EXERCISE INPUTS section start

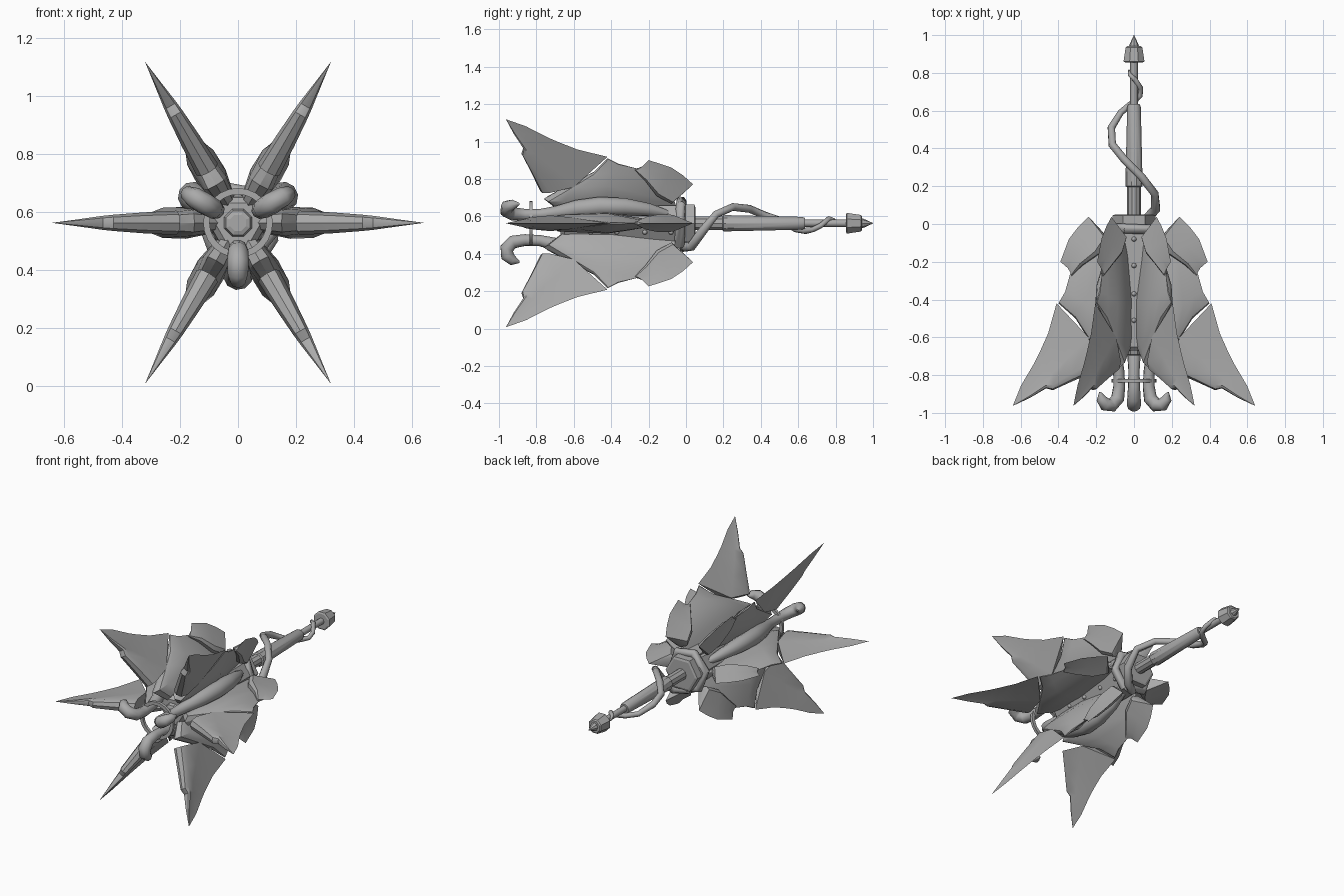
import bpy, bmesh, math
from mathutils import Vector

if "Cube" in bpy.data.objects:
    bpy.data.objects.remove(bpy.data.objects["Cube"])

Z = 0.563  # height of the long axis
mat = bpy.data.materials.new("grey_metal")
mat.diffuse_color = (0.4, 0.4, 0.4, 1)
mat.use_nodes = True
mat.node_tree.nodes["Principled BSDF"].inputs["Base Color"].default_value = mat.diffuse_color


def polar(r, a, y, t=0.0):
    """Point at radius r and angle a (degrees) around the long axis, pushed sideways by t."""
    a = math.radians(a)
    return Vector((r * math.cos(a) - t * math.sin(a), y, Z + r * math.sin(a) + t * math.cos(a)))


def loft(name, rings, smooth=None):
    """Skin a list of closed rings with equal counts and cap both ends."""
    bm = bmesh.new()
    vs = [[bm.verts.new(p) for p in ring] for ring in rings]
    n = len(vs[0])
    for a, b in zip(vs, vs[1:]):
        for i in range(n):
            j = (i + 1) % n
            bm.faces.new((a[i], a[j], b[j], b[i]))
    bm.faces.new(vs[0])
    bm.faces.new(vs[-1])
    bmesh.ops.remove_doubles(bm, verts=bm.verts, dist=0.0004)
    bmesh.ops.recalc_face_normals(bm, faces=bm.faces)
    me = bpy.data.meshes.new(name)
    bm.to_mesh(me)
    bm.free()
    me.materials.append(mat)
    ob = bpy.data.objects.new(name, me)
    bpy.context.collection.objects.link(ob)
    if smooth:
        bpy.ops.object.select_all(action='DESELECT')
        bpy.context.view_layer.objects.active = ob
        ob.select_set(True)
        bpy.ops.object.shade_smooth_by_angle(angle=math.radians(smooth))
    return ob


def turned(name, profile, sides, start=0, smooth=None):
    """Turned part along the long axis from (y, radius) pairs."""
    return loft(name, [[polar(r, start + 360 * i / sides, y) for i in range(sides)]
                       for y, r in profile], smooth)


def tube(name, path, radii, sides=8, smooth=50):
    """Tube of varying radius following a list of points."""
    pts = [Vector(p) for p in path]
    rings, u = [], None
    for i, p in enumerate(pts):
        d = (pts[min(i + 1, len(pts) - 1)] - pts[max(i - 1, 0)]).normalized()
        if u is None:
            u = d.orthogonal()
        u = (u - d * u.dot(d)).normalized()
        v = d.cross(u)
        rings.append([p + radii[i] * (u * math.cos(k) + v * math.sin(k))
                      for k in [2 * math.pi * s / sides for s in range(sides)]])
    return loft(name, rings, smooth)


def fin(name, rows, angle):
    """Plate lofted from rows of (front, middle, rear, ridge thickness, middle thickness)."""
    rings = []
    for front, mid, rear, t, tm in rows:
        f, m, b = Vector(front), Vector(mid), Vector(rear)
        e = f.lerp(m, 0.3)
        side = [(f, 0), (f.lerp(e, 0.25), t * 0.7), (e, t), (m, tm), (b, 0),
                (m, -tm), (e, -t), (f.lerp(e, 0.25), -t * 0.7)]
        rings.append([polar(p.x, angle, p.y, w) for p, w in side])
    return loft(name, rings, 35)


# fin rows hold (radius, y) points
tip_rows = [
    ((.20, -.78), (.24, -.60), (.41, -.42), .042, .030),
    ((.32, -.83), (.34, -.70), (.455, -.58), .036, .022),
    ((.43, -.88), (.43, -.79), (.50, -.68), .028, .016),
    ((.465, -.87), (.475, -.82), (.53, -.74), .024, .013),
    ((.55, -.92), (.56, -.89), (.598, -.855), .012, .007),
    ((.642, -.963), (.642, -.963), (.642, -.963), 0, 0)]
panel_rows = [
    ((.06, -.66), (.06, -.40), (.06, -.04), .03, .03),
    ((.15, -.76), (.18, -.42), (.13, -.06), .045, .055),
    ((.235, -.62), (.26, -.42), (.23, -.15), .035, .052),
    ((.31, -.50), (.32, -.38), (.29, -.21), .02, .028),
    ((.40, -.42), (.365, -.36), (.337, -.26), .003, .004)]
rear_rows = [
    ((.24, .038), (.24, .038), (.24, .038), 0, 0),
    ((.13, -.08), (.22, -.045), (.295, -.015), .045, .022),
    ((.18, -.16), (.27, -.11), (.345, -.08), .048, .022),
    ((.27, -.22), (.33, -.19), (.39, -.20), .035, .015),
    ((.33, -.275), (.338, -.255), (.352, -.232), .008, .006)]

# six blades, each made of three plates
for k in range(6):
    fin("blade_tip", tip_rows, 60 * k)
    fin("blade_panel", panel_rows, 60 * k)
    fin("blade_rear_fin", rear_rows, 60 * k)

# three-sided core with clipped corners, and its front boss
corners = [30 + 120 * k + d for k in range(3) for d in (-20, 20)]
loft("core", [[polar(r, a, y) for a in corners]
              for y, r in [(0, .09), (-.05, .125), (-.50, .125), (-.65, .115), (-.67, .09)]])
turned("front_boss", [(-.66, .055), (-.69, .045), (-.695, .03)], 8, 22.5)

# bulging horns with curled ends between alternate blades
horn = [(.10, -.10, .02), (.145, -.20, .035), (.175, -.33, .048), (.18, -.46, .052),
        (.155, -.58, .048), (.115, -.69, .036), (.093, -.78, .030), (.09, -.86, .032),
        (.10, -.925, .036), (.135, -.958, .038), (.175, -.955, .036),
        (.20, -.925, .027), (.208, -.89, .005)]
for a in (30, 150, 270):
    tube("horn", [polar(r, a, y) for r, y, w in horn], [w for r, y, w in horn], 10)

# band tying the horns together
loft("horn_band", [[polar(r, 15 * i, y) for r, y in
                    [(.098, -.82), (.12, -.82), (.12, -.838), (.098, -.838)]]
                   for i in range(25)], 30)

# studs along the core flats
for a in (90, 210, 330):
    for y in (-.08, -.22, -.37, -.51):
        tube("stud", [polar(r, a, y) for r in (.085, .10, .108)], [.015, .013, .005], 8)

# guard and shaft
turned("guard", [(-.02, .10), (-.01, .115), (.045, .115), (.05, .10)], 6, 0)
turned("grip", [(.04, .037), (.195, .037), (.2, .046), (.62, .036), (.635, .03)], 10, 0, 35)
turned("rod", [(.62, .02), (.87, .02)], 10, 0, 40)
turned("pommel", [(.855, .05), (.86, .06), (.935, .048), (.942, .04)], 8, 22.5)
turned("pommel_spike", [(.94, .026), (.95, .024), (1.0, .001)], 8)

# vine looping behind the guard and winding along the shaft
loop = [polar(.125, a, -.035 + .02 * i / 6) for i, a in enumerate(range(-70, 300, 60))]
climb = [(0, -.02, .435), (.07, .03, .44), (.115, .08, .51), (.11, .16, .61), (.04, .25, .65),
         (-.05, .34, .64), (-.115, .42, .605), (-.12, .51, .575), (-.07, .59, .53),
         (-.01, .64, .522), (.033, .68, .53), (.035, .72, .55), (.005, .765, .588),
         (-.022, .79, .58), (-.027, .815, .56)]
tube("vine", loop + climb, [.027] * len(loop) + [.026] * 3 + [.021] * 5 + [.017] * 2
     + [.014] * 3 + [.011, .004], 8)
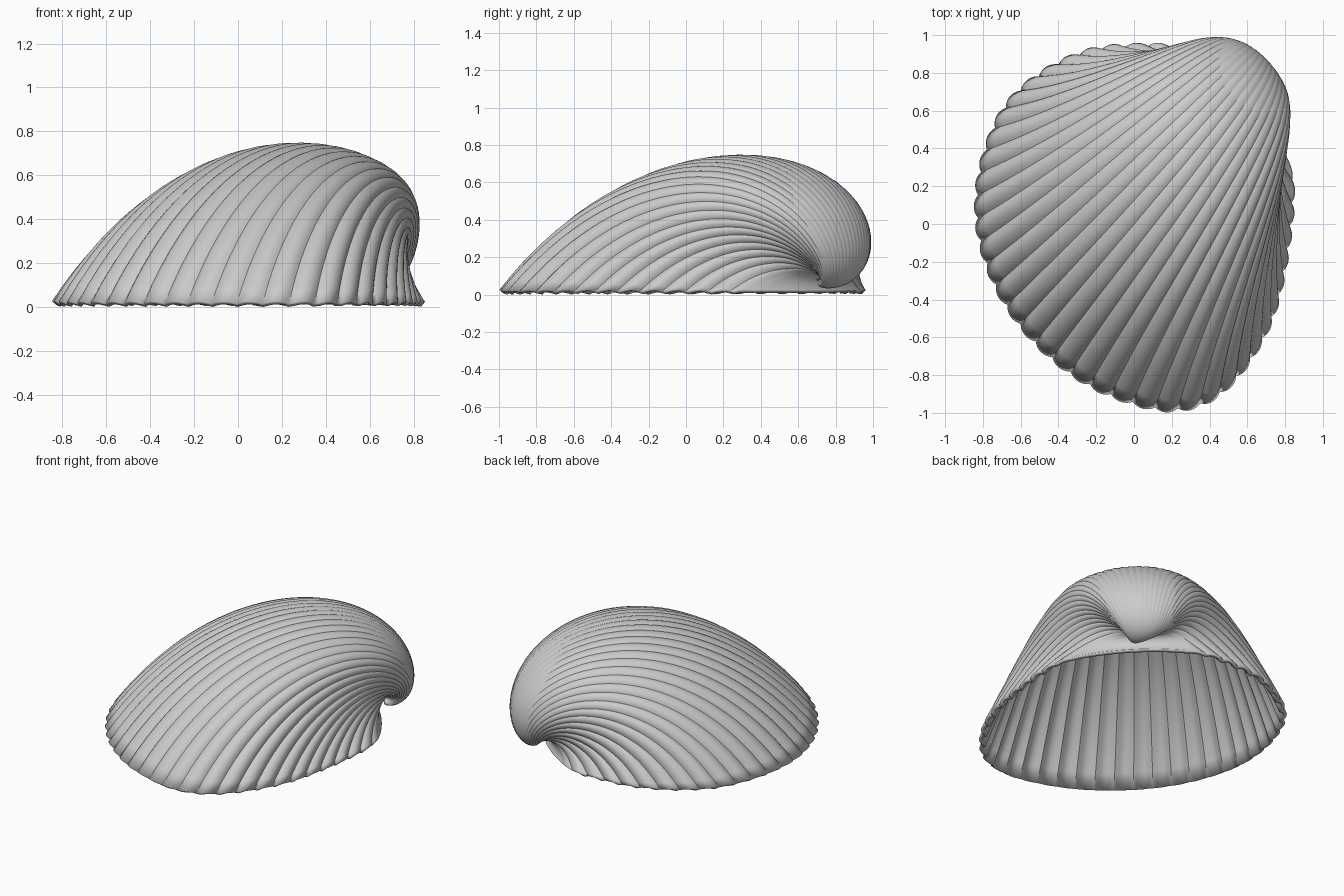
import bpy
import math
from mathutils import Vector

cube = bpy.data.objects.get("Cube")
if cube:
    bpy.data.objects.remove(cube)

# Outline of the shell opening, counter-clockwise from the middle of the hinge
RIM = [(.60, .66), (.42, .82), (.2, .94), (0, .95), (-.25, .92), (-.5, .8),
       (-.69, .62), (-.805, .35), (-.84, .08), (-.8, -.17), (-.69, -.42),
       (-.51, -.65), (-.27, -.84), (-.02, -.95), (.2, -.99), (.4, -.94),
       (.57, -.79), (.72, -.54), (.8, -.25), (.845, .1), (.83, .3), (.74, .48)]
RIBS = 46
AROUND = RIBS * 8
ALONG = 92
TURN = 4.6            # how far the beak coils, in radians
APEX_P, APEX_Z = .92, .09
RIM_Z = .02
ROOT = math.sqrt(2)


def smooth_loop(points, steps):
    """Closed Catmull-Rom curve through the points."""
    pts = [Vector(p) for p in points]
    n = len(pts)
    out = []
    for i in range(n):
        a, b, c, d = (pts[(i + k) % n] for k in (-1, 0, 1, 2))
        for j in range(steps):
            t = j / steps
            out.append(b + (c - a) * (t / 2)
                       + (a * 2 - b * 5 + c * 4 - d) * (t * t / 2)
                       + (b * 3 - a - c * 3 + d) * (t ** 3 / 2))
    return out


def even_loop(loop, count):
    """Resample a closed loop at equal distances; returns points and length."""
    closed = loop + [loop[0]]
    total = sum((q - p).length for p, q in zip(closed, closed[1:]))
    out, seg, start = [], 0, 0.0
    for i in range(count):
        target = total * i / count
        while start + (closed[seg + 1] - closed[seg]).length < target:
            start += (closed[seg + 1] - closed[seg]).length
            seg += 1
        step = closed[seg + 1] - closed[seg]
        out.append(closed[seg] + step * ((target - start) / step.length))
    return out, total


rim, length = even_loop(smooth_loop(RIM, 30), AROUND)


def rib_height(i):
    """Rounded ribs with sharp grooves, fading out at the hinge."""
    dist = min(i, AROUND - i) / AROUND * length
    fade = min(1, max(0, (dist - .35) / .3))
    return (abs(math.sin(math.pi * RIBS * i / AROUND)) ** .8 - .6) * fade


# Coil the opening towards the beak, shrinking and turning it as it goes
verts = []
for j in range(ALONG + 1):
    turn = TURN * j / ALONG
    shrink = math.exp(-.78 * turn)
    width = math.exp(-.61 * turn) * math.sqrt(max(.002, 1 - (turn / TURN) ** 8))
    drift = .15 * math.sin(.8 * math.pi * turn / TURN)
    cos, sin = math.cos(turn), math.sin(turn)
    for i, point in enumerate(rim):
        tangent = rim[(i + 1) % AROUND] - rim[i - 1]
        outward = Vector((tangent.y, -tangent.x)).normalized()
        rib = rib_height(i)
        x, y = point + outward * (rib * .021 * math.exp(-.6 * turn))
        along = (x + y) / ROOT - APEX_P
        across = (y - x) / ROOT * width + drift
        height = RIM_Z - APEX_Z + .012 * rib
        p = APEX_P + shrink * (along * cos + height * sin)
        z = APEX_Z + shrink * (height * cos - along * sin)
        verts.append(((p - across) / ROOT, (p + across) / ROOT, z))

faces = []
for j in range(ALONG):
    for i in range(AROUND):
        k = (i + 1) % AROUND
        a, b = j * AROUND, (j + 1) * AROUND
        faces.append((a + i, a + k, b + k, b + i))

mesh = bpy.data.meshes.new("ribbed_shell")
mesh.from_pydata(verts, [], faces)
mesh.update()
shell = bpy.data.objects.new("ribbed_shell", mesh)
bpy.context.collection.objects.link(shell)

# Wall thickness, growing inwards
wall = shell.modifiers.new("wall", 'SOLIDIFY')
wall.thickness = .022
wall.offset = -1

# Plain grey
grey = bpy.data.materials.new("shell_grey")
grey.use_nodes = True
colour = (.6, .6, .6, 1)
grey.diffuse_color = colour
grey.node_tree.nodes["Principled BSDF"].inputs["Base Color"].default_value = colour
mesh.materials.append(grey)

bpy.ops.object.select_all(action='DESELECT')
shell.select_set(True)
bpy.context.view_layer.objects.active = shell
bpy.ops.object.shade_smooth_by_angle(angle=math.radians(35))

EXERCISE INPUTS section end

Pick out every line above that holds the word "True" and copy it.

**OUTPUT BELOW:**
mat.use_nodes = True
        ob.select_set(True)
grey.use_nodes = True
shell.select_set(True)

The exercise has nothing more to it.